For example, if you hold Bitcoin, you won’t be able to hold that cryptocurrency on an NFT wallet that caters mainly to the Ethereum blockchain (like MetaMask). In that case, you’d need two separate wallets - one for crypto and one for NFTs.

Many wallets cater to multiple blockchain networks such as Ethereum, Solana, or Avalanche. Other wallets may require you to manually add different blockchains.

MetaMask

A majority of the NFT world is on the Ethereum blockchain, and MetaMask is one of the most popular wallets of choice for easily accessing the Ethereum ecosystem. MetaMask was created by the company Consensys, which was founded by Ethereum co-founder Joseph Lubin.

Many popular NFT marketplaces and projects recommend using MetaMask directly on their website and make it a requirement for participating in their marketplace.

TrustWallet

Trust Wallet is a blockchain agnostic crypto wallet that’s the certified wallet of Binance.

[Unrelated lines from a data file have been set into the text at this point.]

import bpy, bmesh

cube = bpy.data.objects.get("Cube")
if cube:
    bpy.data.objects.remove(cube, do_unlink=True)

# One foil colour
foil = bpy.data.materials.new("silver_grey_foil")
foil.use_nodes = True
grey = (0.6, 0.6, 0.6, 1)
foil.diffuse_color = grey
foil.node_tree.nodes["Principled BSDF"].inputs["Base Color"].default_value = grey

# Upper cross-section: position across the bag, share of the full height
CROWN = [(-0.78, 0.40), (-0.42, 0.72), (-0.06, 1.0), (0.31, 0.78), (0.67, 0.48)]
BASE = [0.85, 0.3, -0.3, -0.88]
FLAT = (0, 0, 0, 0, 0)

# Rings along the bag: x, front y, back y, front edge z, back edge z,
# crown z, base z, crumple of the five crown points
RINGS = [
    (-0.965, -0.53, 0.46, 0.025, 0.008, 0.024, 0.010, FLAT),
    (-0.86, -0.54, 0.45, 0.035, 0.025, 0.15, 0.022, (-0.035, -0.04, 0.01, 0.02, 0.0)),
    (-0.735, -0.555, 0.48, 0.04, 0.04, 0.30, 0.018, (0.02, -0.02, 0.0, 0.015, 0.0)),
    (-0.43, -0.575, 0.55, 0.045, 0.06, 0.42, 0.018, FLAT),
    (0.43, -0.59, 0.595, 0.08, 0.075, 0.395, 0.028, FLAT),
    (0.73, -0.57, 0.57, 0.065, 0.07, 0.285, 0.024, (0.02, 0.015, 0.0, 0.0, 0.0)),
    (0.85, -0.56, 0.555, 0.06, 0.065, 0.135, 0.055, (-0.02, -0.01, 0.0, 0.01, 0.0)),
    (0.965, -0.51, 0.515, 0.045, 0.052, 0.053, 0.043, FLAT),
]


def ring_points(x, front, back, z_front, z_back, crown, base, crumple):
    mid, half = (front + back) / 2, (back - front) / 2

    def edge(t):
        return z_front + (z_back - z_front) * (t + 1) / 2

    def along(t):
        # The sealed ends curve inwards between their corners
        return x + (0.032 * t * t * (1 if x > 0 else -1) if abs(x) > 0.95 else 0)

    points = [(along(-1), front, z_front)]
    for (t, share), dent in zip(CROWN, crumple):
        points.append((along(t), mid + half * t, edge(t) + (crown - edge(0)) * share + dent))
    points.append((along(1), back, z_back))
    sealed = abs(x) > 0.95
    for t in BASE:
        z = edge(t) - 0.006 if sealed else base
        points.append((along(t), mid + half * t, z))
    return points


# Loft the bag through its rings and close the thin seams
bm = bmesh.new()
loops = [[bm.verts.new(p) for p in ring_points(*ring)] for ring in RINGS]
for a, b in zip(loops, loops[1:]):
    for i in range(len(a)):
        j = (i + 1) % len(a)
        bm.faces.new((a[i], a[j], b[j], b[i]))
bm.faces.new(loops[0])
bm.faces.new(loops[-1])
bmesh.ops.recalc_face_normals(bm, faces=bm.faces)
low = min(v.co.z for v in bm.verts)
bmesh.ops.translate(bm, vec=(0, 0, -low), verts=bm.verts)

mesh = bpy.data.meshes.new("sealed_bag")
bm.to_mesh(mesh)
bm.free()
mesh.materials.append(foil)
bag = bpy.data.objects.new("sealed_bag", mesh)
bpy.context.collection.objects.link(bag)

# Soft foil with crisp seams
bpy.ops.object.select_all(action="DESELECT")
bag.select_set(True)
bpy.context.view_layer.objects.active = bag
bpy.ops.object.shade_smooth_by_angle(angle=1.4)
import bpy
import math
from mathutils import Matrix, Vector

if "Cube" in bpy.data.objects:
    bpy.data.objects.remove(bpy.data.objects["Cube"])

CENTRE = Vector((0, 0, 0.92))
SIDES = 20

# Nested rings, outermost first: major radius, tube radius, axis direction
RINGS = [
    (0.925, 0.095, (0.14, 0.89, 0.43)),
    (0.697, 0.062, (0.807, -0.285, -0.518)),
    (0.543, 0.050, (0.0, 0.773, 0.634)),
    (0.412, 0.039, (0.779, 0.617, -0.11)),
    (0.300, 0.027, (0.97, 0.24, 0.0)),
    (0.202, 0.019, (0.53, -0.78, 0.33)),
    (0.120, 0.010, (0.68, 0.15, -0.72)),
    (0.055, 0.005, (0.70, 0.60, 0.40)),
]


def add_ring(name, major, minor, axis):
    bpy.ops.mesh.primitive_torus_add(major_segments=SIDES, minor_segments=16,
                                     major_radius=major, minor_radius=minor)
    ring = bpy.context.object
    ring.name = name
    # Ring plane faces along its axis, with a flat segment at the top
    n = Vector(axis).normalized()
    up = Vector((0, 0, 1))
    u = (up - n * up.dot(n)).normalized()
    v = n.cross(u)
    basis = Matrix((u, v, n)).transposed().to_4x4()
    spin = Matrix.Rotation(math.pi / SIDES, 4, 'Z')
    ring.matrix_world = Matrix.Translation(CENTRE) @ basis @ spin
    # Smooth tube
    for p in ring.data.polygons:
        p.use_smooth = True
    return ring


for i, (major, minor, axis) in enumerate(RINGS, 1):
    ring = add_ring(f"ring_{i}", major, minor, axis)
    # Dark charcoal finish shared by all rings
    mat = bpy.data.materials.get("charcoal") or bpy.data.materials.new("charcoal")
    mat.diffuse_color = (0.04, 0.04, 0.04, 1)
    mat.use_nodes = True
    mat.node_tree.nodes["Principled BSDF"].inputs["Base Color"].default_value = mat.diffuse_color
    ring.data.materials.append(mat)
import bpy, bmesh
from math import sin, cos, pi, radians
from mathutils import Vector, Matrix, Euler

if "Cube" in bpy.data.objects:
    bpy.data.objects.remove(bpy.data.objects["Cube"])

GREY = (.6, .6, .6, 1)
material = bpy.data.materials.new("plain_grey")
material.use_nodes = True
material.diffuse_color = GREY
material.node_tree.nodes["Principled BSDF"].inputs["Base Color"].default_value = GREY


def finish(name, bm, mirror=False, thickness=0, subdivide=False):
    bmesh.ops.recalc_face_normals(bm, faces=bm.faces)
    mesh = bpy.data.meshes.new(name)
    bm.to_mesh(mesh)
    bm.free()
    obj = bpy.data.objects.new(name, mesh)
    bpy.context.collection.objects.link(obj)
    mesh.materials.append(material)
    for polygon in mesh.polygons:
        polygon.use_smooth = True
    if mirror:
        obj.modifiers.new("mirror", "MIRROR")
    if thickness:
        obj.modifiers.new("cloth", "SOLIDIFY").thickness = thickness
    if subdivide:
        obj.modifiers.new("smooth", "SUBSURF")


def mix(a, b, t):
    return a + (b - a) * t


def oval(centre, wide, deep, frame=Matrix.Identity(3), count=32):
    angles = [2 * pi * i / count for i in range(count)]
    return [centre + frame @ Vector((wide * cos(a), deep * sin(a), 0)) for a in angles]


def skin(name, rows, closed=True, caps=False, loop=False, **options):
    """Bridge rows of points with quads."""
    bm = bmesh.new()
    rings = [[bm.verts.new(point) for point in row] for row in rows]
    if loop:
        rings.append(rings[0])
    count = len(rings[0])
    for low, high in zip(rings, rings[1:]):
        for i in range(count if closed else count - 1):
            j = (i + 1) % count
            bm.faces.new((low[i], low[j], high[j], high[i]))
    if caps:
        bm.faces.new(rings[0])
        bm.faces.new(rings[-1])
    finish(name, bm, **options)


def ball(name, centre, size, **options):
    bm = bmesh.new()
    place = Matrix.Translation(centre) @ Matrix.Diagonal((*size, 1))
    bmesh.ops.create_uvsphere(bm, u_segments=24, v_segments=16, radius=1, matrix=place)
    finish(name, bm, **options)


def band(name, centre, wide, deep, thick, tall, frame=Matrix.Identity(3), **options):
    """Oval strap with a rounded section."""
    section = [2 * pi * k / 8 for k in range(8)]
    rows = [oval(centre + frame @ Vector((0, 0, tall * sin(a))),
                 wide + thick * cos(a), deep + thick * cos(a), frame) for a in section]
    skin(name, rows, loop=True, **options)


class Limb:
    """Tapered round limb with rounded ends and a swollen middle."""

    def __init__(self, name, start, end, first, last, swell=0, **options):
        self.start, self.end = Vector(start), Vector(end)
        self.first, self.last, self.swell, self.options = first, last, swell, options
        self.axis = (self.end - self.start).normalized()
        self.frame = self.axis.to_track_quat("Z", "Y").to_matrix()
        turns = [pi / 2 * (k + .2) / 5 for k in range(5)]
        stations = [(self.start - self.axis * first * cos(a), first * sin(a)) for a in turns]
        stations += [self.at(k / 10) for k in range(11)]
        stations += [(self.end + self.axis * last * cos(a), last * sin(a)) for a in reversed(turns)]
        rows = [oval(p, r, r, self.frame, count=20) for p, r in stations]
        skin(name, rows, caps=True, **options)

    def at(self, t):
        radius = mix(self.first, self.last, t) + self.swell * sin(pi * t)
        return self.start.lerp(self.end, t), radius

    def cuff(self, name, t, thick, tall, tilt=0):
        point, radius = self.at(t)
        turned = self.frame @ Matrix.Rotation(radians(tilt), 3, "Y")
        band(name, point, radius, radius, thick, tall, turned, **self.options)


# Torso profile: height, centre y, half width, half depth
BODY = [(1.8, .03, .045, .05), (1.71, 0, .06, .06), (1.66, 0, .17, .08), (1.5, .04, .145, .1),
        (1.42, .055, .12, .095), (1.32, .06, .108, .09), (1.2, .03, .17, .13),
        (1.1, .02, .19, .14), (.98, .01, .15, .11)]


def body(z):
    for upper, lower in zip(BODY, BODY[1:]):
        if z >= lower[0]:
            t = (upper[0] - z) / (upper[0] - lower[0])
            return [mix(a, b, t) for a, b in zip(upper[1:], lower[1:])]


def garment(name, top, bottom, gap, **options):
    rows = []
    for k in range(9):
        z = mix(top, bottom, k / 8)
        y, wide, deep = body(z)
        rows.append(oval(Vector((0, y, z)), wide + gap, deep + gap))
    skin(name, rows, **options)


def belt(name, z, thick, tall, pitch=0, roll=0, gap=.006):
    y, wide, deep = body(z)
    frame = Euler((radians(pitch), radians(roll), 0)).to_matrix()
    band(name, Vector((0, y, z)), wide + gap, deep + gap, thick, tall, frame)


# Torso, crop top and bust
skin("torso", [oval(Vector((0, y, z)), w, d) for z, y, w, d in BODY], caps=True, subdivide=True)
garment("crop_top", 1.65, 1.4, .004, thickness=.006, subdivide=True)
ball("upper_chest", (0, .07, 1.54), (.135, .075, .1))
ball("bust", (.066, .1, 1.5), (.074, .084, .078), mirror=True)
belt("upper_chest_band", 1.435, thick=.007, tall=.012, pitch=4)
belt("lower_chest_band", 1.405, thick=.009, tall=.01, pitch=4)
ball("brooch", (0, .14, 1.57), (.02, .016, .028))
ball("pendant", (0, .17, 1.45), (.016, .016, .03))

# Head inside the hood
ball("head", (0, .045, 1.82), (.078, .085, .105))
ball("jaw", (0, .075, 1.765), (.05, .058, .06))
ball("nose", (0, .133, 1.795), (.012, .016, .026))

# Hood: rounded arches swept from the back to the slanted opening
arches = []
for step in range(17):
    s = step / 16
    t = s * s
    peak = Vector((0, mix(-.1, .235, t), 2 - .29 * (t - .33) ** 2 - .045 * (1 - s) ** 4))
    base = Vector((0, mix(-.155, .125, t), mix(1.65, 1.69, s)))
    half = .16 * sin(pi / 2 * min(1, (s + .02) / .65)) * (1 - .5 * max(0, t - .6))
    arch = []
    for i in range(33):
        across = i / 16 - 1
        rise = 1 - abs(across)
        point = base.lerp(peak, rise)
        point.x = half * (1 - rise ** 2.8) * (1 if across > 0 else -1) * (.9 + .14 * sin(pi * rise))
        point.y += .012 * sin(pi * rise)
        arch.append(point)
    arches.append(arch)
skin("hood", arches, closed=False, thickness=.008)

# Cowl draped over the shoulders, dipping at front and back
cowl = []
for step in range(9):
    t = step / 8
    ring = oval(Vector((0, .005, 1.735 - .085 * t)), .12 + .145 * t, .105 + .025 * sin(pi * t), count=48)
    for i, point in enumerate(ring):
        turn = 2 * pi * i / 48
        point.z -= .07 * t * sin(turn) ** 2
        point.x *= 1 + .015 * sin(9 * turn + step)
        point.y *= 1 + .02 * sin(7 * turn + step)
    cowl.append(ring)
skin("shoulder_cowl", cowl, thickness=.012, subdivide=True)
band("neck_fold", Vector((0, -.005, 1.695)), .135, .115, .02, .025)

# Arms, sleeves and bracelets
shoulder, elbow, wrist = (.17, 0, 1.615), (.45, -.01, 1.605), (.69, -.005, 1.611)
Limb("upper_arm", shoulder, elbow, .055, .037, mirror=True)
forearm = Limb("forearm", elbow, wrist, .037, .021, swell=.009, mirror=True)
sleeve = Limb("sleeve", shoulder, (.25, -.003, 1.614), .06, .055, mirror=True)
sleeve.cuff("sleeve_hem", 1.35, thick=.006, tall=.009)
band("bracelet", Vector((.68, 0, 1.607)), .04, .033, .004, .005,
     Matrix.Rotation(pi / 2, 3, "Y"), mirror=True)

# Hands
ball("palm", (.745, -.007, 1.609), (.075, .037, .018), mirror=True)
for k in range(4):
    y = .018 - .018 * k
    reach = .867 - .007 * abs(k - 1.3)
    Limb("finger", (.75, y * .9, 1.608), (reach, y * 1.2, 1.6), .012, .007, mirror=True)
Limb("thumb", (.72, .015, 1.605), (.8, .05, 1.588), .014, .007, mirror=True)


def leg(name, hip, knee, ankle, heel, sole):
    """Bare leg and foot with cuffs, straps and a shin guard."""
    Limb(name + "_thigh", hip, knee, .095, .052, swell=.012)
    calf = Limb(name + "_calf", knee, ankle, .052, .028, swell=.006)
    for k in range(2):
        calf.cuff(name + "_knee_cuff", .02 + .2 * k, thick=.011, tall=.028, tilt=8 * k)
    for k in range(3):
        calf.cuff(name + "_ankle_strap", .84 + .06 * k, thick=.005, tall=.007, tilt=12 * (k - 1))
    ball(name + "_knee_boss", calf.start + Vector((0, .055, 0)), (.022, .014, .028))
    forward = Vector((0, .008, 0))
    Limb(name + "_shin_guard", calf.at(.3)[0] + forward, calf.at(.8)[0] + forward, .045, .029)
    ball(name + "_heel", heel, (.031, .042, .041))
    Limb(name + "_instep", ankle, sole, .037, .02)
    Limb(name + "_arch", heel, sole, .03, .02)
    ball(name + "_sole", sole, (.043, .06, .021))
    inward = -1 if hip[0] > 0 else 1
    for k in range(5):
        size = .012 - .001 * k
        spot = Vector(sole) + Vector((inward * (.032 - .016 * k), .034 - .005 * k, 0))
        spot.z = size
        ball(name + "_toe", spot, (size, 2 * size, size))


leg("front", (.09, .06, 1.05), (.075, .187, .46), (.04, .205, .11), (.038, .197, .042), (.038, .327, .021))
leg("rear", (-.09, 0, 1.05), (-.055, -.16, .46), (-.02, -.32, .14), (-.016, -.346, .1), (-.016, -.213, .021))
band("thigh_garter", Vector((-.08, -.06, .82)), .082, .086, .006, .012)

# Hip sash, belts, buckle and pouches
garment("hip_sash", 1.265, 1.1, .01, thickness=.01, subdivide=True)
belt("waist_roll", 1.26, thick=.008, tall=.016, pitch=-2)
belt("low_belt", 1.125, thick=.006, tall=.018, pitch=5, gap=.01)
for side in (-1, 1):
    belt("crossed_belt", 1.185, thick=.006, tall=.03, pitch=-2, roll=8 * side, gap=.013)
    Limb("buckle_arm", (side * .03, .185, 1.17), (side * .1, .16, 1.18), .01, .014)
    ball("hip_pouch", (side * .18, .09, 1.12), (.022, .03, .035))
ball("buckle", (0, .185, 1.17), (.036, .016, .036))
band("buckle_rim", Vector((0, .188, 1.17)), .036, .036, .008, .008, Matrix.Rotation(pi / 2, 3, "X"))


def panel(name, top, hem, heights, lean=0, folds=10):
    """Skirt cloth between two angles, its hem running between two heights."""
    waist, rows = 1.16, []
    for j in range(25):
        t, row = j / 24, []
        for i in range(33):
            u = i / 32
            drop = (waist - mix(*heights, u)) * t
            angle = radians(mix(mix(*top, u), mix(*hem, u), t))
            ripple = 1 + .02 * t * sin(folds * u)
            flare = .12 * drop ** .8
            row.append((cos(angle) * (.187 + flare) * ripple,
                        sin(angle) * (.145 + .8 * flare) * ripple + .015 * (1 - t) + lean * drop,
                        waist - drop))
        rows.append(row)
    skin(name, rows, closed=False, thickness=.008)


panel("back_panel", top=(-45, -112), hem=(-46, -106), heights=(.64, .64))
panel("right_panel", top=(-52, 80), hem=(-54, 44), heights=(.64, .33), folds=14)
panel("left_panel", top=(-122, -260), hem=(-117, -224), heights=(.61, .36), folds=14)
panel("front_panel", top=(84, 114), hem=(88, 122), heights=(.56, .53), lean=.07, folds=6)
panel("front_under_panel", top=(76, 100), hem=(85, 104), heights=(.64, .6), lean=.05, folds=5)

You can hold cryptocurrency from some of the biggest blockchains including Bitcoin, Ethereum, and Solana.

Trust Wallet also allows you to store NFTs from the Ethereum (ETH) and Binance Smart Chain (BSC) networks. Trust Wallet may add support for NFTs from other blockchains, but for now these are the main two networks that are supported.

Coinbase Wallet

Coinbase is known as one of the world's largest crypto exchanges, but they also offer a wallet that can be used for NFTs. This wallet has access to some of the most popular blockchain networks like Bitcoin and Ethereum, but isn’t integrated with Binance Smart Chain, meaning you can’t store any BSC tokens on the Coinbase Wallet.

MathWallet

MathWallet is a multichain NFT wallet with similar functionality to MetaMask. It can be viewed as a MetaMask alternative for those looking to participate on the Bitcoin blockchain. Both MathWallet and MetaMask are integrated with hardware wallets (most notably the hardware wallet Ledger) and both platforms have access to the BSC and ETH blockchains.

Notably, several popular NFT marketplaces such as Opensea and Rarible don’t integrate with MathWallet.

Dapper

Dapper is an NFT wallet created by Dapper Labs, the company behind NBA Top Shot NFTs. You can only use Dapper for storing NBA Top Shots because their entire ecosystem was built on the Flow blockchain, which was created specifically for NBA Top Shot.

Dapper does still have a legacy Ethereum-based wallet as a Chrome extension and OpenSea also offers an integration with this wallet.


FAQ

Q: How do I get an NFT Wallet?
A: Anyone can sign up for an NFT wallet by visiting the company’s specific website and creating an account following their instructions. In order to use an NFT wallet you typically need to convert fiat to cryptocurrency and use that cryptocurrency to purchase and store any desired NFTs.

Q: What is a cold NFT Wallet?
A: A cold NFT wallet, or hardware wallet, is not connected to the internet at all times and is therefore much harder to hack - thus providing better security. A hot NFT wallet is a software wallet that lives on the internet.

Q: Can an NFT Wallet be Hacked?
A: Software NFT wallets, or hot wallets, can in theory be hacked, especially if your computer has been compromised in some way. In order to fully minimize the risk of being hacked, be sure to never expose your private key to the public, and try to memorize it.